December 17, 2004

China Collision Course

Asia Times Online reports on a crackdown on free speech by the Chinese Communist Party. The Internet has made it increasingly difficult for the regime to suppress political dissent. They have responded with detentions of activists and writers, many of whom think that something's got to give. The possibility of "harsher measures" by the government can't be ruled out. How very depressing... (via The Adventures of Chester) (ellipses mine - Ed.)

As intellectuals, activists and netizens continue to defy Chinese Communist Party efforts to maintain its monopoly on the truth, freedom of expression is coming under fierce pressure not seen in recent years...

...The sudden pressure comes at a time when party chief and President Hu Jintao has consolidated his political power. It had been hoped by many that he would be a moderate reformer (and in some cases he had shown himself to be one). Similarly, it was hoped he would take a kinder, gentler line when it came to media and free expression...

..."It's the same old story for us journalists," said a senior reporter at the state-run China Youth Daily, speaking to Asia Times Online. "The atmosphere is deadly, and it's certainly very discouraging." He spoke, like everyone interviewed for this article, on condition of anonymity.

"This is the worst things have been in three years," said an intellectual in Beijing...

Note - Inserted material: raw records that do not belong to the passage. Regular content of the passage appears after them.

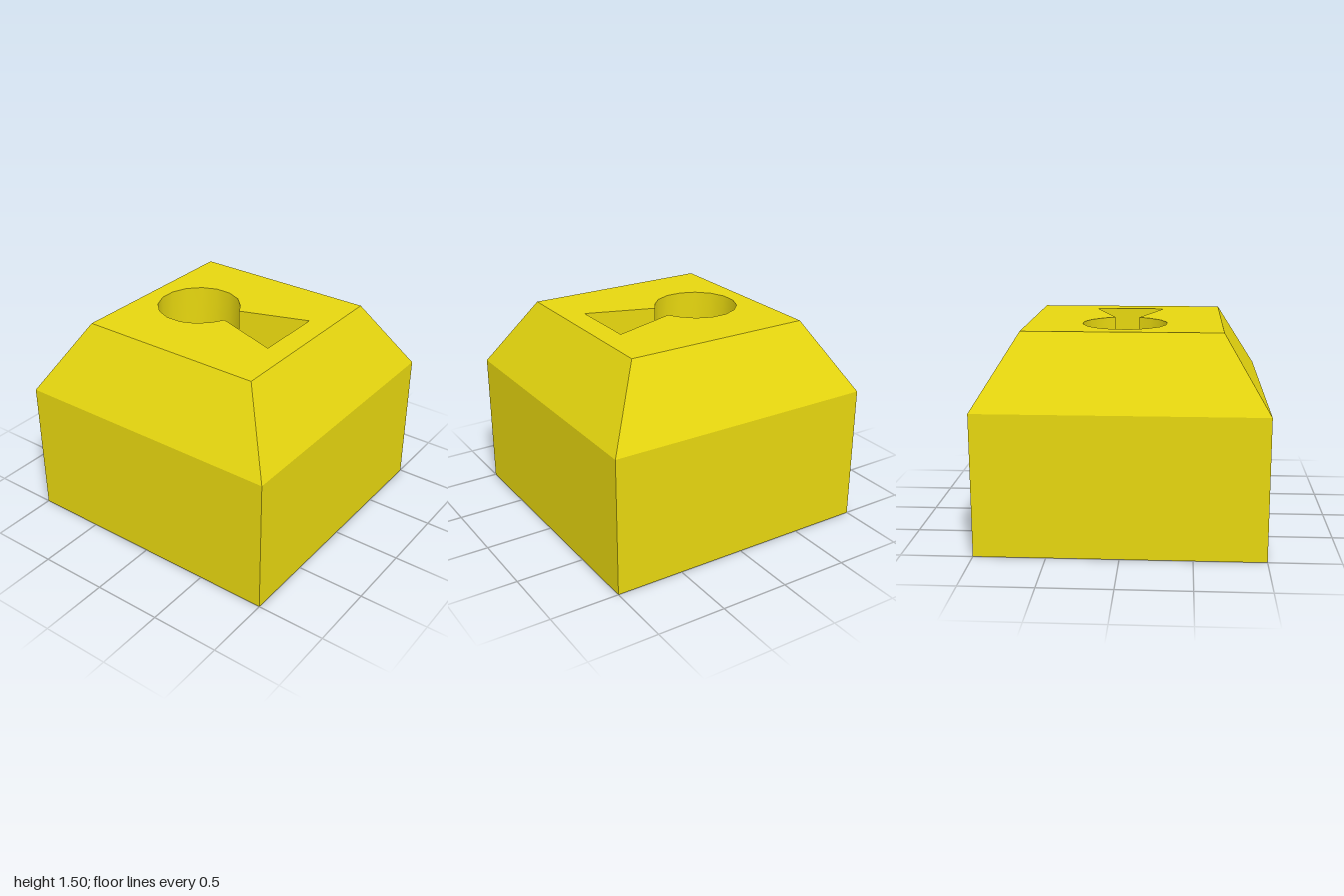
import * as THREE from 'three';
import { toCreasedNormals } from 'three/addons/utils/BufferGeometryUtils.js';

const WALL_TOP = 1, TOP = 1.505, FLOOR = 1, HALF = 1, TOP_HALF = 0.69;

// Keyhole outline, counter-clockwise; shape y runs towards the back (-z)
function keyholePoints() {
  const points = [new THREE.Vector2(0.089, -0.03)];
  for (let i = 0; i < 14; i++) {
    const a = THREE.MathUtils.degToRad(-56.25 + i * 22.5);
    points.push(new THREE.Vector2(Math.cos(a) * 0.302, 0.268 + Math.sin(a) * 0.302));
  }
  points.push(
    new THREE.Vector2(-0.089, -0.03),
    new THREE.Vector2(-0.258, -0.521),
    new THREE.Vector2(0.258, -0.521)
  );
  return points;
}

// Open four-sided band between two square outlines
function squareBand(halfBottom, halfTop, y0, y1) {
  const band = new THREE.CylinderGeometry(
    halfTop * Math.SQRT2, halfBottom * Math.SQRT2, y1 - y0, 4, 1, true
  );
  band.rotateY(Math.PI / 4).translate(0, (y0 + y1) / 2, 0);
  return toCreasedNormals(band, 0.6);
}

// Vertical walls following an outline, facing into the recess
function recessWalls(points, y0, y1) {
  const positions = [];
  points.forEach((p, i) => {
    const q = points[(i + 1) % points.length];
    const a = [p.x, y1, -p.y], b = [q.x, y1, -q.y];
    const c = [q.x, y0, -q.y], d = [p.x, y0, -p.y];
    positions.push(...a, ...b, ...c, ...a, ...c, ...d);
  });
  const geometry = new THREE.BufferGeometry();
  geometry.setAttribute('position', new THREE.Float32BufferAttribute(positions, 3));
  return toCreasedNormals(geometry, 0.6);
}

// Flat horizontal plate from a shape
function plate(shape, y) {
  return new THREE.ShapeGeometry(shape).rotateX(-Math.PI / 2).translate(0, y, 0);
}

export function createModel() {
  const group = new THREE.Group();
  const yellow = new THREE.MeshStandardMaterial({ color: 0xe6d60f, side: THREE.DoubleSide });
  yellow.name = 'yellow';

  const add = (name, geometry) => {
    const mesh = new THREE.Mesh(geometry, yellow);
    mesh.name = name;
    group.add(mesh);
  };

  // Hollow body, open underneath
  add('bodyWalls', squareBand(HALF, HALF, 0, WALL_TOP));
  add('slopedShoulders', squareBand(HALF, TOP_HALF, WALL_TOP, TOP));

  // Top plate with the keyhole cut out
  const keyhole = keyholePoints();
  const t = TOP_HALF;
  const topShape = new THREE.Shape([
    new THREE.Vector2(-t, -t), new THREE.Vector2(t, -t),
    new THREE.Vector2(t, t), new THREE.Vector2(-t, t)
  ]);
  topShape.holes.push(new THREE.Path(keyhole));
  add('topPlate', plate(topShape, TOP));

  // Keyhole recess
  add('keyholeWalls', recessWalls(keyhole, FLOOR, TOP));
  add('keyholeFloor', plate(new THREE.Shape(keyhole), FLOOR));

  return group;
}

...Wang said suppression of free speech could boomerang on the party. "If these rational voices are suppressed, then an irrational voice could emerge," he said. "And this will not be good for the political transformation of China."

So far, intellectuals and activists show no signs of backing down, and no one can predict the outcome...

..."Before he came to power, we had a lot of hope for Hu," said Wang. "Since then, we've not been so optimistic. We feel quite depressed."

But despite harassment, arrests and disappointments, Chinese continue to speak out via their local media, the Internet, the international media and during trips abroad. As writer Yu Jie told a group at Harvard University in May, "The best way to deal with an irrational and dictatorial government is for more people to speak the truth."

Posted by dan at December 17, 2004 10:54 PM